― Nathaniel Hawthorne, The Scarlet Letter
As someone who aspires to be a good white ally, I’ve had mixed experiences with anti-racism, anti-oppression, multiculturalism (ARAOMC) trainings that I have taken over the years. Some trainings felt like we were just going through the motions. A few made me feel shame and guilt. Still others were transformational.
What the shaming and transformational trainings had in common was their relational nature. The people leading and participating in the training made all the difference.
The transformational trainings had an atmosphere of humility and curiosity. I felt an invitation to authentically engage with the work together, and a covenantal sense that provided permission to begin again whenever anyone made mistakes.
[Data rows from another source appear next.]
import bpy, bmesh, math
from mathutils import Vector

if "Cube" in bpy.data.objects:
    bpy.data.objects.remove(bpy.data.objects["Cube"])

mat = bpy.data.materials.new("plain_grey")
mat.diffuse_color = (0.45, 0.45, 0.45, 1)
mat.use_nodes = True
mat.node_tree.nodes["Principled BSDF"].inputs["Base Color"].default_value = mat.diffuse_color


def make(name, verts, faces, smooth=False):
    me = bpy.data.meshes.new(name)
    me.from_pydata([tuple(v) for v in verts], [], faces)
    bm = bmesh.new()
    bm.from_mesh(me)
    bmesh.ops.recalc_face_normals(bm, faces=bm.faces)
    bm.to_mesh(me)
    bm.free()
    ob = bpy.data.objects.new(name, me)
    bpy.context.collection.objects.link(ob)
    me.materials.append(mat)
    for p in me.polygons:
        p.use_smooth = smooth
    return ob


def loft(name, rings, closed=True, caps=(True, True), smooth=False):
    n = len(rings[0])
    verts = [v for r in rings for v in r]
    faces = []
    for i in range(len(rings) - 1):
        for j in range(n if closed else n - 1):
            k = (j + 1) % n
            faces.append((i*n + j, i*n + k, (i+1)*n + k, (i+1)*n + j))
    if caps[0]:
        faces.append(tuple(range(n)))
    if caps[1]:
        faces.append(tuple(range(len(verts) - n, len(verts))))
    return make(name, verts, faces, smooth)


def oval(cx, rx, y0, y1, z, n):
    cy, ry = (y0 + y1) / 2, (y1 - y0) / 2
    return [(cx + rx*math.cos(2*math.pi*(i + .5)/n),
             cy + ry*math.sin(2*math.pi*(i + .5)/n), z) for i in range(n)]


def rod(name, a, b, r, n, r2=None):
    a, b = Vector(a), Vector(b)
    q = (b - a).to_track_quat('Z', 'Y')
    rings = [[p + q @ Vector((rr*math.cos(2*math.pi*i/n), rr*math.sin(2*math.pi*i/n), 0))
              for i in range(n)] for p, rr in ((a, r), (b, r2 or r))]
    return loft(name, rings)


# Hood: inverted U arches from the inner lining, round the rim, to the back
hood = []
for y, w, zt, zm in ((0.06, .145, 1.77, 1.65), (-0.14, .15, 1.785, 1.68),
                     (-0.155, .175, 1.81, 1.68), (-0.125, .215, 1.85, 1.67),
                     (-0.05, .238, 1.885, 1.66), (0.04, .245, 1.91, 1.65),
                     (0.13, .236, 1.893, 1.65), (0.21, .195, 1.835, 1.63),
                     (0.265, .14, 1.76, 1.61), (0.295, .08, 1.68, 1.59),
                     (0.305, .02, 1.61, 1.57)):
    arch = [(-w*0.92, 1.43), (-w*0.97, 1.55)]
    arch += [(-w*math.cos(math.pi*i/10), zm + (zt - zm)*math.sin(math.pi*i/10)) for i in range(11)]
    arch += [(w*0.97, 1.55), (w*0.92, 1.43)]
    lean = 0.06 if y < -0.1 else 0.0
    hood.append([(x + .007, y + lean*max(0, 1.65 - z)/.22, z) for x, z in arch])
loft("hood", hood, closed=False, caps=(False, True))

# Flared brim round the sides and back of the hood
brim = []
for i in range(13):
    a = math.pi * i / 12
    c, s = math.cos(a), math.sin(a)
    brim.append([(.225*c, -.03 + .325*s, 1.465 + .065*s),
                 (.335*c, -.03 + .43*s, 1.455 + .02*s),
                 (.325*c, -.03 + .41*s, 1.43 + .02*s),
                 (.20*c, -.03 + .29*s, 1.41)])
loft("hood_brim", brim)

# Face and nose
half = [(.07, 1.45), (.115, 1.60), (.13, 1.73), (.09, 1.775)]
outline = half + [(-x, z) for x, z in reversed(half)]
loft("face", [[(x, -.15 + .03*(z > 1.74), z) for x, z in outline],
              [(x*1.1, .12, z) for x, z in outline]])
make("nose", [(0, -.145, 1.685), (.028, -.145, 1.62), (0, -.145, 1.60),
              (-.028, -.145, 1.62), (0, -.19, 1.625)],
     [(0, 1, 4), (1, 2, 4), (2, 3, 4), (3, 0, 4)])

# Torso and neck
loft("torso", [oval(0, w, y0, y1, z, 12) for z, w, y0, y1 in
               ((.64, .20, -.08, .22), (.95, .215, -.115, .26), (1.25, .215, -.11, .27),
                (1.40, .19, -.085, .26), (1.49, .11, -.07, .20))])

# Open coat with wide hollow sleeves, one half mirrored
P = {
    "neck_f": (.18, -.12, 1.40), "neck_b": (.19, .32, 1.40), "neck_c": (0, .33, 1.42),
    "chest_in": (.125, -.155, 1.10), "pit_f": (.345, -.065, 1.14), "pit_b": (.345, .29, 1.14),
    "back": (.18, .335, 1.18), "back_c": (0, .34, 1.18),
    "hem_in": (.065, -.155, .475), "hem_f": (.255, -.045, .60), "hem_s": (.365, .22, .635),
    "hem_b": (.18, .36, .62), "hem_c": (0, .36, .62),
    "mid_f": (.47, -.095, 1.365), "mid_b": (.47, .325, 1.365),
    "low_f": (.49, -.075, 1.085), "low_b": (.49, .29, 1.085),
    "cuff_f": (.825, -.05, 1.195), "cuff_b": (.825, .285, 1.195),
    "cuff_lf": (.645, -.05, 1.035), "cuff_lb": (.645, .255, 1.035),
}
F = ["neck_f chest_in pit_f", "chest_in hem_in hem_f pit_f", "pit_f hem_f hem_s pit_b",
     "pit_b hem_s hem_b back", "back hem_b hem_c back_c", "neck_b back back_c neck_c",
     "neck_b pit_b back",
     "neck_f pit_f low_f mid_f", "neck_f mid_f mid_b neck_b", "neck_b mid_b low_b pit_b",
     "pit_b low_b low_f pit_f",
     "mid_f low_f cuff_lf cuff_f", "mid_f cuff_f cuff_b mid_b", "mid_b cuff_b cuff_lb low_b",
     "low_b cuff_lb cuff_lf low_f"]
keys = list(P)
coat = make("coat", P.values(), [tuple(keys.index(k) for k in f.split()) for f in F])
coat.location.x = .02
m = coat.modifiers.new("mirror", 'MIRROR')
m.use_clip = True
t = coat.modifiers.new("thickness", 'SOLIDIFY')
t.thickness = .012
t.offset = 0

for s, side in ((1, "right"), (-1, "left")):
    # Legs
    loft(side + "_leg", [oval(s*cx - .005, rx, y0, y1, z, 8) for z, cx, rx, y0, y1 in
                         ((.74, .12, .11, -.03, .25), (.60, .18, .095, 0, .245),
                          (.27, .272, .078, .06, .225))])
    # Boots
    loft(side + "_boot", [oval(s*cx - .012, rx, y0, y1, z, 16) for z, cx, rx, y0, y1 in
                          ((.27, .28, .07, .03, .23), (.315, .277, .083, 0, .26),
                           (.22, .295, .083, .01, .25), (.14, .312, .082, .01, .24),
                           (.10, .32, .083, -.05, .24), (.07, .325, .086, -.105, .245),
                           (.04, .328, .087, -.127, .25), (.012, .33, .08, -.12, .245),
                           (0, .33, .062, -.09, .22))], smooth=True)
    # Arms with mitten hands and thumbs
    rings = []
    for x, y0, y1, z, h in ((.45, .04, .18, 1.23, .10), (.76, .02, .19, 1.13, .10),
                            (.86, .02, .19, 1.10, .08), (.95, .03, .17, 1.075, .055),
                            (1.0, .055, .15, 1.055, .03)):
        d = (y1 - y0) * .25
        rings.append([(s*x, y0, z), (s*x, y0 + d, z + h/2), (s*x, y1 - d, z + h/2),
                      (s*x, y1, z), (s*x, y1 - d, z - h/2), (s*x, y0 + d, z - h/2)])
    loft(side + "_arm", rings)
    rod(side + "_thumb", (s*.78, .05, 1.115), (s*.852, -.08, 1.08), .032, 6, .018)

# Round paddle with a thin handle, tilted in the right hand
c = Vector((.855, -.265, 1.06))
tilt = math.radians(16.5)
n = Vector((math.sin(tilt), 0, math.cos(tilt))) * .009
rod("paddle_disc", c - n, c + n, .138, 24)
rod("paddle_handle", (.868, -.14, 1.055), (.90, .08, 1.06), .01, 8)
The trainings that made me feel shame and guilt had a judging atmosphere; sometimes through subtle non-verbal cues, sometimes through people (often other participants) calling one another on the carpet when someone made an unwitting statement or some other multicultural misstep. I wonder if there isn’t some old Puritan DNA in the UU culture, as if there is temptation to mark one another with a big letter “G” for guilt, much like Hester (in Nathaniel Hawthorne’s The Scarlet Letter) was marked with an “A” for adultery.
Fortunately, we UUs are the keepers of the Living Tradition, so we have the agency to choose–to change our habits and customs. And I think those in leadership are learning how to do so.
I had the pleasure of taking a training on intercultural sensitivity with Beth Zemsky at a staff meeting earlier this month. It was a transformational experience. What I really like about her model is that it is developmental — it assesses the ways in which we experience and respond to difference (somewhat unconsciously) while it also accounts for our aspirations and encourages continued growth. (We are the Living Tradition!) For me, engaging with this Developmental Model of Intercultural Sensitivity (DMIS) provided an ARAOMC experience where I was not burdened with the weight of guilt and shame.